Everyday teams face problems that need solving. The bigger the problem, the more creative the solution needs to be. So if your team struggles when it comes to innovating, it might be time to introduce How Might We…
Let’s take a look at how to use our collaborative How Might We template as the backbone for your brainstorming and ideation.
Ideation in Design Thinking
Design Thinking is a way of flipping problems on their head and focusing on the human needs behind problems. By asking different questions, we will get different solutions. That is why so many teams are running How Might We workshops during the ideation phase of Design Thinking.
How Might We questions
At its heart, How Might We is simply another way of brainstorming. But it’s gaining popularity among business leaders thanks to its simple way of reframing problems into opportunities. Because it implies that a solution can be found, we just need to do some work to find it!
How: Suggests we do not yet have the answer, but it allows us to explore a range of concepts instead of jumping straight into the solutions.
Might: Places emphasis on the possibility that there are many ideas that could lead to a solution, permitting everyone to contribute without judgement.
We: Frames the problem as one that can only be solved through collaborative problem solving and teamwork.
How Might We statements
In Design Thinking it’s important to frame your problem from the point of view of your users. Importantly, it should be broad enough that it doesn’t actually restrict the ideas to the status quo. But also be specific enough that you can focus on something achievable. Below is a great example from DesignKit:
Too broad: How might we redesign public toilets in India?
Too narrow: How might we create a door knob for Indian public toilets that is clean, safe, and invites users in?
Just right: How might we create a real sense of safety in public toilets?
The final statement is the best as it allows for a variety of solutions, it also frames the problem in a positive way, and emphasises a change to the status quo.

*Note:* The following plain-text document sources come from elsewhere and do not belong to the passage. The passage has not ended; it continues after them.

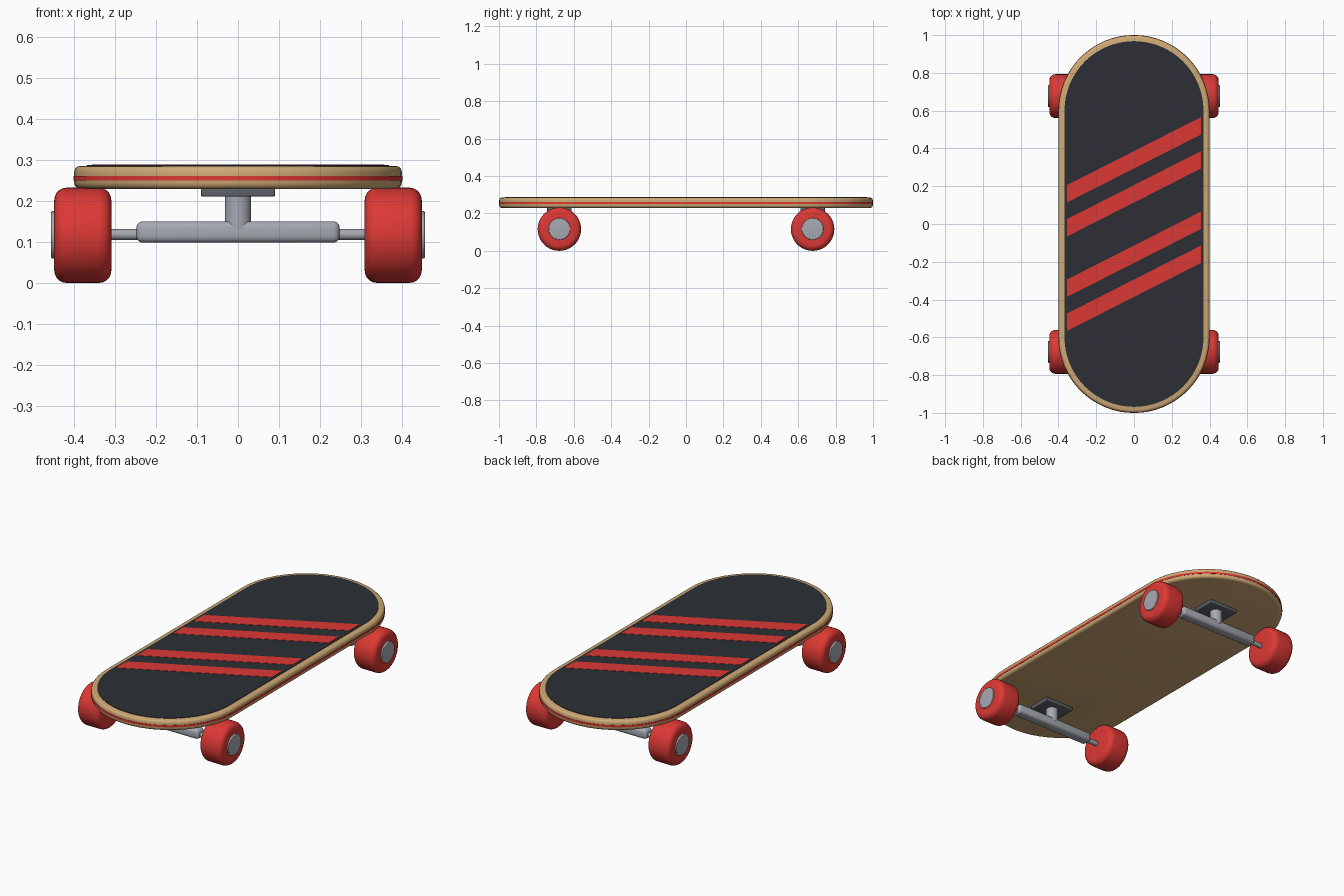
import bpy, bmesh, math
from mathutils import Matrix

if "Cube" in bpy.data.objects:
    bpy.data.objects.remove(bpy.data.objects["Cube"])


def material(name, rgb):
    m = bpy.data.materials.new(name)
    m.diffuse_color = (*rgb, 1)
    m.use_nodes = True
    m.node_tree.nodes["Principled BSDF"].inputs["Base Color"].default_value = m.diffuse_color
    return m


WOOD = material("wood", (0.62, 0.40, 0.18))
RED = material("red", (0.72, 0.04, 0.035))
GRIP = material("grip", (0.025, 0.028, 0.037))
METAL = material("metal", (0.38, 0.40, 0.44))
DARK = material("dark_metal", (0.11, 0.12, 0.14))


def finish(name, bm, mat, bevel=0, segments=3):
    bmesh.ops.recalc_face_normals(bm, faces=bm.faces)
    mesh = bpy.data.meshes.new(name)
    bm.to_mesh(mesh)
    bm.free()
    ob = bpy.data.objects.new(name, mesh)
    bpy.context.collection.objects.link(ob)
    mesh.materials.append(mat)
    bpy.ops.object.select_all(action='DESELECT')
    ob.select_set(True)
    bpy.context.view_layer.objects.active = ob
    if bevel:
        b = ob.modifiers.new("bevel", 'BEVEL')
        b.width, b.segments, b.limit_method = bevel, segments, 'ANGLE'
        b.angle_limit = math.radians(40)
        bpy.ops.object.modifier_apply(modifier=b.name)
    bpy.ops.object.shade_smooth_by_angle(angle=math.radians(35))
    return ob


def slab(name, points, z0, z1, mat, bevel=0):
    """Extrude a flat outline from z0 to z1."""
    bm = bmesh.new()
    face = bm.faces.new([bm.verts.new((x, y, z0)) for x, y in points])
    out = bmesh.ops.extrude_face_region(bm, geom=[face])
    verts = [g for g in out["geom"] if isinstance(g, bmesh.types.BMVert)]
    bmesh.ops.translate(bm, verts=verts, vec=(0, 0, z1 - z0))
    return finish(name, bm, mat, bevel)


def stadium(r, n=32):
    """Outline with straight sides and round ends centred on y = +-0.6."""
    return [(r * math.cos(math.pi * (i / n + e)),
             (0.6 if e == 0 else -0.6) + r * math.sin(math.pi * (i / n + e)))
            for e in (0, 1) for i in range(n + 1)]


def box(name, size, loc, mat, bevel):
    bm = bmesh.new()
    bmesh.ops.create_cube(bm, size=1, matrix=Matrix.Translation(loc) @ Matrix.Diagonal((*size, 1)))
    return finish(name, bm, mat, bevel)


def cylinder(name, r, length, loc, mat, bevel=0, axis='X', sides=40):
    bm = bmesh.new()
    rot = Matrix.Rotation(math.pi / 2, 4, 'Y') if axis == 'X' else Matrix()
    bmesh.ops.create_cone(bm, cap_ends=True, segments=sides, radius1=r, radius2=r,
                          depth=length, matrix=Matrix.Translation(loc) @ rot)
    return finish(name, bm, mat, bevel, 5)


# Deck with a red ply line and grip sheet
slab("deck", stadium(0.399), 0.229, 0.285, WOOD, 0.015)
slab("red_ply_line", stadium(0.4005), 0.250, 0.261, RED)
slab("grip_sheet", stadium(0.368), 0.28, 0.2875, GRIP)

# Slanted stripes on the grip
for i, y in enumerate((0.34, 0.16, -0.16, -0.34)):
    w, rise, h = 0.355, 0.18, 0.046
    slab(f"stripe_{i + 1}", [(-w, y - rise - h), (w, y + rise - h),
                             (w, y + rise + h), (-w, y - rise + h)], 0.285, 0.289, RED)

# Trucks and wheels
for end, y in (("front", -0.677), ("back", 0.677)):
    box(f"{end}_base_plate", (0.18, 0.13, 0.022), (0, y, 0.221), DARK, 0.004)
    cylinder(f"{end}_kingpin", 0.032, 0.09, (0, y, 0.175), METAL, axis='Z')
    box(f"{end}_hanger", (0.495, 0.06, 0.052), (0, y, 0.124), METAL, 0.015)
    cylinder(f"{end}_axle", 0.0135, 0.86, (0, y, 0.118), METAL, sides=20)
    for side, s in (("left", -1), ("right", 1)):
        cylinder(f"{end}_{side}_wheel", 0.116, 0.139, (s * 0.378, y, 0.116), RED, 0.03)
        cylinder(f"{end}_{side}_hub_cap", 0.058, 0.04, (s * 0.435, y, 0.117), METAL, 0.004)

How to use a How Might We template
- Invite your team to the collaborative board and explain the exercise.
- Start by adding your problem statements to the board, framing them as HMW questions.
- Give everyone five minutes to add their own further HMW questions as sticky notes on the board under each heading.
- Once you have a board full of questions it’s time to narrow it down.
- Optionally, follow-on by categorising the ideas on an Affinity Diagram. You can add an Affinity Diagram map to the board from the Template sidebar.
- Alternatively, encourage everyone to add a vote (a tick, or an icon such as a star) to their top three questions.
- Based on which sticky notes received the most votes, you now have key questions to explore in your next virtual brainstorming session.
To keep up the momentum, explore more of our content on the remote Design Thinking process. Check out Transform your remote Design Thinking sessions with Conceptboard and the best Design Thinking activities & tools for 2020.
Feel free to leave your comments below if you have any questions or feedback. Happy collaborating!